### Problem requirements
Repeat the data word for word, excluding every picture.

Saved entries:
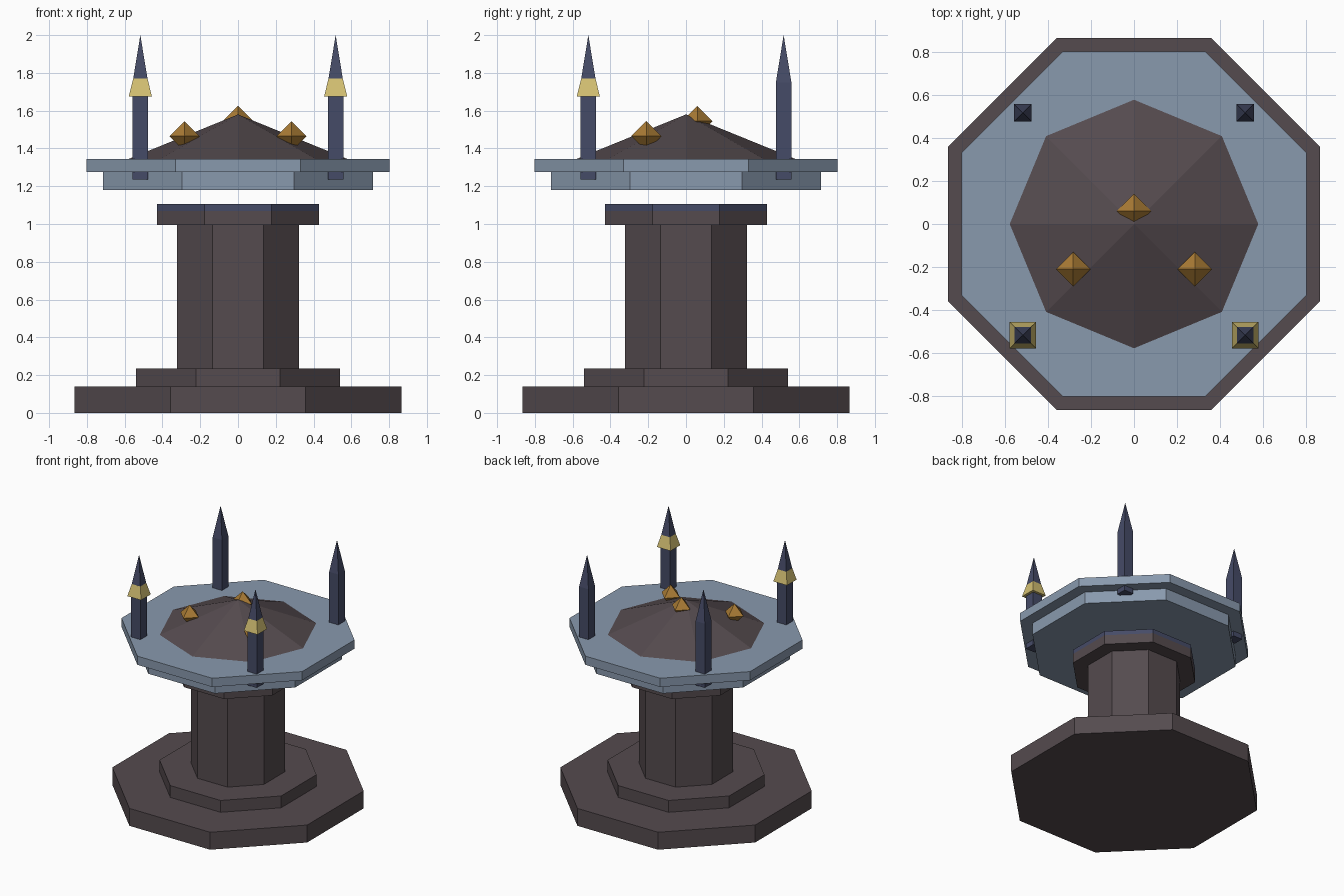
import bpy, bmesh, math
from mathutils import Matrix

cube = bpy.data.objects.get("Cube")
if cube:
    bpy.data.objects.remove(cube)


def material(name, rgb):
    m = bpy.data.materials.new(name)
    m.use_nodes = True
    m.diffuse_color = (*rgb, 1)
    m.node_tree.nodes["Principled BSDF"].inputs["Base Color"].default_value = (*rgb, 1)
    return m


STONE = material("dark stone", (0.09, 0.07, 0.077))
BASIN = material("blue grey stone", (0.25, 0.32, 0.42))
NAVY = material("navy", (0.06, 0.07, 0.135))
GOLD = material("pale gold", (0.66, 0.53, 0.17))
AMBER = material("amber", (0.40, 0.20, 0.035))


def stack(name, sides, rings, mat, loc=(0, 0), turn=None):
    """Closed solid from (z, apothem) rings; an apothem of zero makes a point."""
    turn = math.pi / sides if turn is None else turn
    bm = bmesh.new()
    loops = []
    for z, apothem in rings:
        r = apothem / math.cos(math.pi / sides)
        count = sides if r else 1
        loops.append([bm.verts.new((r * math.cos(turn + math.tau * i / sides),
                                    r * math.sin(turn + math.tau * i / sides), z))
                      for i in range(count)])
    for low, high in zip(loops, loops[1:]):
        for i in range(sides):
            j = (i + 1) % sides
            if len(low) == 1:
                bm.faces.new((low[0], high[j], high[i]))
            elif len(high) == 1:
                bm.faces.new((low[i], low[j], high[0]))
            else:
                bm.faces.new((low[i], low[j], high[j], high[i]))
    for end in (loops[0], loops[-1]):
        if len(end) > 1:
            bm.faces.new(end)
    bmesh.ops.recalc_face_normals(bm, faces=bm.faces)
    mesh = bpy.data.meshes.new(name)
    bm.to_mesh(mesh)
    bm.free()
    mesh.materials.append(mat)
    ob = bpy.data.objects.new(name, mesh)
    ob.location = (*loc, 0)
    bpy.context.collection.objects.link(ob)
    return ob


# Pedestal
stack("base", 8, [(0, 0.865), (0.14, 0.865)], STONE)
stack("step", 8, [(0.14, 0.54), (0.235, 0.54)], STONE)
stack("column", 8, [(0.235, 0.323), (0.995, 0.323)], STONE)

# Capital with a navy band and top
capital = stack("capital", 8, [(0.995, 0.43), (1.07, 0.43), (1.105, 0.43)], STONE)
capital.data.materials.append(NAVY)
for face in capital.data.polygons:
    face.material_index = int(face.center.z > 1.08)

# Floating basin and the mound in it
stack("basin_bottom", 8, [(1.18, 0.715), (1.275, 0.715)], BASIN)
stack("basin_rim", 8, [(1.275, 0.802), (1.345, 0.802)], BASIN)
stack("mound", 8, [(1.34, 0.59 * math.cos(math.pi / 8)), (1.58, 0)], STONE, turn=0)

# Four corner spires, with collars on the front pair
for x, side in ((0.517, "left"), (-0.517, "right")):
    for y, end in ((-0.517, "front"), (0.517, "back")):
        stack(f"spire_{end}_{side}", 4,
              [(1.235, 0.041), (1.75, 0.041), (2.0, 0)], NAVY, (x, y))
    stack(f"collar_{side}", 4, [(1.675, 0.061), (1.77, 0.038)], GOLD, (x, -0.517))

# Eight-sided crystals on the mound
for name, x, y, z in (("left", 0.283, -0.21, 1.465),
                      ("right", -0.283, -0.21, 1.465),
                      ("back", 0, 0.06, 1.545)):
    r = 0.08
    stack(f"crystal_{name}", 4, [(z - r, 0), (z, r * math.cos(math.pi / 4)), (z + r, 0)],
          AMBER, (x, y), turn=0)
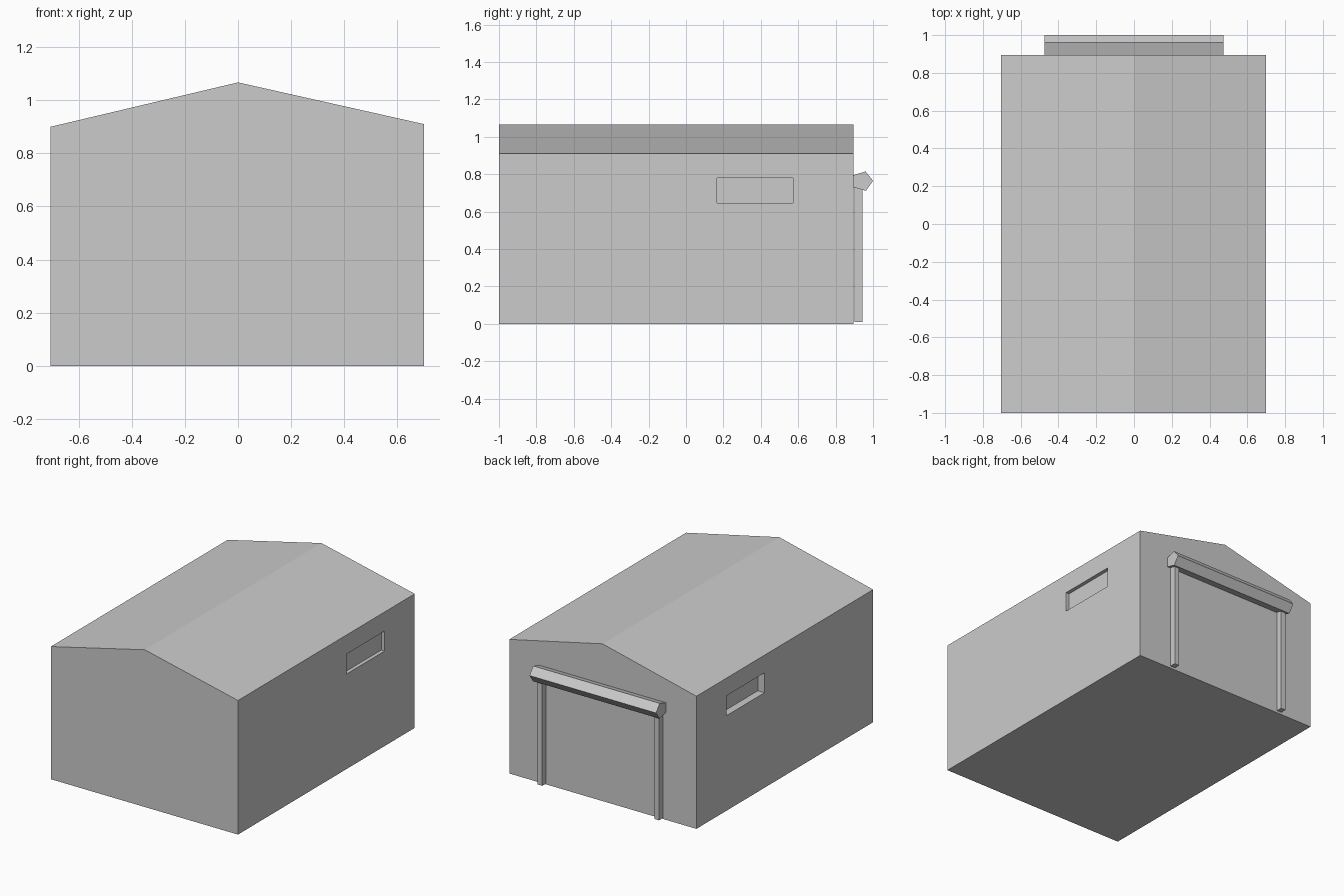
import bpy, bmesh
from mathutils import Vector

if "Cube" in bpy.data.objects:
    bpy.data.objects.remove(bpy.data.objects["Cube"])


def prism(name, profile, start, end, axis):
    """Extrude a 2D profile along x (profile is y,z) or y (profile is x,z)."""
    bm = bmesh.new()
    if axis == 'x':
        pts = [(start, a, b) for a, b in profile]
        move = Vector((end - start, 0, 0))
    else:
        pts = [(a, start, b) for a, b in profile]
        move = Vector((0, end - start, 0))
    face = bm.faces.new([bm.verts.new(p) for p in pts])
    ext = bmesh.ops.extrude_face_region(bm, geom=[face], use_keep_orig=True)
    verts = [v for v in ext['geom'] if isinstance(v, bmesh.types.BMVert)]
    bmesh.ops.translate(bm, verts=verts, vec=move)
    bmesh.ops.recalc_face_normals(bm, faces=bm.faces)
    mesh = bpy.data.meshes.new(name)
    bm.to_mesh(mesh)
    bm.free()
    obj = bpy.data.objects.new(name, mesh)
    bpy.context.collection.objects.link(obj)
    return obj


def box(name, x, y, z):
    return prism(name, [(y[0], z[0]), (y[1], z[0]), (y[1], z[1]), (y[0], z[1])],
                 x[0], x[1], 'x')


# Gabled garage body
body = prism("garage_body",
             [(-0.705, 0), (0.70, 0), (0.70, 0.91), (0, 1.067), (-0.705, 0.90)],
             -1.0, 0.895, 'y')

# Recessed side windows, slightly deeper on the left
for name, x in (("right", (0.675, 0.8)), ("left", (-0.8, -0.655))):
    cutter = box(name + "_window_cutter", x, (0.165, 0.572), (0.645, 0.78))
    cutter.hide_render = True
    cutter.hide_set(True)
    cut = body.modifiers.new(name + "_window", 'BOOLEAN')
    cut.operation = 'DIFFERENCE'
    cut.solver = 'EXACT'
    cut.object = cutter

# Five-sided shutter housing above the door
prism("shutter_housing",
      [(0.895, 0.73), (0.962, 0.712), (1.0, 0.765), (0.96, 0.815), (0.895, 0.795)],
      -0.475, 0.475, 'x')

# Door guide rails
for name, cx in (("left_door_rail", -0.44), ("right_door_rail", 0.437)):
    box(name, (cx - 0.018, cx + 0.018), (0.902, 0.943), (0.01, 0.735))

### Answer to this task
import bpy, bmesh, math
from mathutils import Matrix

cube = bpy.data.objects.get("Cube")
if cube:
    bpy.data.objects.remove(cube)


def material(name, rgb):
    m = bpy.data.materials.new(name)
    m.use_nodes = True
    m.diffuse_color = (*rgb, 1)
    m.node_tree.nodes["Principled BSDF"].inputs["Base Color"].default_value = (*rgb, 1)
    return m


STONE = material("dark stone", (0.09, 0.07, 0.077))
BASIN = material("blue grey stone", (0.25, 0.32, 0.42))
NAVY = material("navy", (0.06, 0.07, 0.135))
GOLD = material("pale gold", (0.66, 0.53, 0.17))
AMBER = material("amber", (0.40, 0.20, 0.035))


def stack(name, sides, rings, mat, loc=(0, 0), turn=None):
    """Closed solid from (z, apothem) rings; an apothem of zero makes a point."""
    turn = math.pi / sides if turn is None else turn
    bm = bmesh.new()
    loops = []
    for z, apothem in rings:
        r = apothem / math.cos(math.pi / sides)
        count = sides if r else 1
        loops.append([bm.verts.new((r * math.cos(turn + math.tau * i / sides),
                                    r * math.sin(turn + math.tau * i / sides), z))
                      for i in range(count)])
    for low, high in zip(loops, loops[1:]):
        for i in range(sides):
            j = (i + 1) % sides
            if len(low) == 1:
                bm.faces.new((low[0], high[j], high[i]))
            elif len(high) == 1:
                bm.faces.new((low[i], low[j], high[0]))
            else:
                bm.faces.new((low[i], low[j], high[j], high[i]))
    for end in (loops[0], loops[-1]):
        if len(end) > 1:
            bm.faces.new(end)
    bmesh.ops.recalc_face_normals(bm, faces=bm.faces)
    mesh = bpy.data.meshes.new(name)
    bm.to_mesh(mesh)
    bm.free()
    mesh.materials.append(mat)
    ob = bpy.data.objects.new(name, mesh)
    ob.location = (*loc, 0)
    bpy.context.collection.objects.link(ob)
    return ob


# Pedestal
stack("base", 8, [(0, 0.865), (0.14, 0.865)], STONE)
stack("step", 8, [(0.14, 0.54), (0.235, 0.54)], STONE)
stack("column", 8, [(0.235, 0.323), (0.995, 0.323)], STONE)

# Capital with a navy band and top
capital = stack("capital", 8, [(0.995, 0.43), (1.07, 0.43), (1.105, 0.43)], STONE)
capital.data.materials.append(NAVY)
for face in capital.data.polygons:
    face.material_index = int(face.center.z > 1.08)

# Floating basin and the mound in it
stack("basin_bottom", 8, [(1.18, 0.715), (1.275, 0.715)], BASIN)
stack("basin_rim", 8, [(1.275, 0.802), (1.345, 0.802)], BASIN)
stack("mound", 8, [(1.34, 0.59 * math.cos(math.pi / 8)), (1.58, 0)], STONE, turn=0)

# Four corner spires, with collars on the front pair
for x, side in ((0.517, "left"), (-0.517, "right")):
    for y, end in ((-0.517, "front"), (0.517, "back")):
        stack(f"spire_{end}_{side}", 4,
              [(1.235, 0.041), (1.75, 0.041), (2.0, 0)], NAVY, (x, y))
    stack(f"collar_{side}", 4, [(1.675, 0.061), (1.77, 0.038)], GOLD, (x, -0.517))

# Eight-sided crystals on the mound
for name, x, y, z in (("left", 0.283, -0.21, 1.465),
                      ("right", -0.283, -0.21, 1.465),
                      ("back", 0, 0.06, 1.545)):
    r = 0.08
    stack(f"crystal_{name}", 4, [(z - r, 0), (z, r * math.cos(math.pi / 4)), (z + r, 0)],
          AMBER, (x, y), turn=0)
import bpy, bmesh
from mathutils import Vector

if "Cube" in bpy.data.objects:
    bpy.data.objects.remove(bpy.data.objects["Cube"])


def prism(name, profile, start, end, axis):
    """Extrude a 2D profile along x (profile is y,z) or y (profile is x,z)."""
    bm = bmesh.new()
    if axis == 'x':
        pts = [(start, a, b) for a, b in profile]
        move = Vector((end - start, 0, 0))
    else:
        pts = [(a, start, b) for a, b in profile]
        move = Vector((0, end - start, 0))
    face = bm.faces.new([bm.verts.new(p) for p in pts])
    ext = bmesh.ops.extrude_face_region(bm, geom=[face], use_keep_orig=True)
    verts = [v for v in ext['geom'] if isinstance(v, bmesh.types.BMVert)]
    bmesh.ops.translate(bm, verts=verts, vec=move)
    bmesh.ops.recalc_face_normals(bm, faces=bm.faces)
    mesh = bpy.data.meshes.new(name)
    bm.to_mesh(mesh)
    bm.free()
    obj = bpy.data.objects.new(name, mesh)
    bpy.context.collection.objects.link(obj)
    return obj


def box(name, x, y, z):
    return prism(name, [(y[0], z[0]), (y[1], z[0]), (y[1], z[1]), (y[0], z[1])],
                 x[0], x[1], 'x')


# Gabled garage body
body = prism("garage_body",
             [(-0.705, 0), (0.70, 0), (0.70, 0.91), (0, 1.067), (-0.705, 0.90)],
             -1.0, 0.895, 'y')

# Recessed side windows, slightly deeper on the left
for name, x in (("right", (0.675, 0.8)), ("left", (-0.8, -0.655))):
    cutter = box(name + "_window_cutter", x, (0.165, 0.572), (0.645, 0.78))
    cutter.hide_render = True
    cutter.hide_set(True)
    cut = body.modifiers.new(name + "_window", 'BOOLEAN')
    cut.operation = 'DIFFERENCE'
    cut.solver = 'EXACT'
    cut.object = cutter

# Five-sided shutter housing above the door
prism("shutter_housing",
      [(0.895, 0.73), (0.962, 0.712), (1.0, 0.765), (0.96, 0.815), (0.895, 0.795)],
      -0.475, 0.475, 'x')

# Door guide rails
for name, cx in (("left_door_rail", -0.44), ("right_door_rail", 0.437)):
    box(name, (cx - 0.018, cx + 0.018), (0.902, 0.943), (0.01, 0.735))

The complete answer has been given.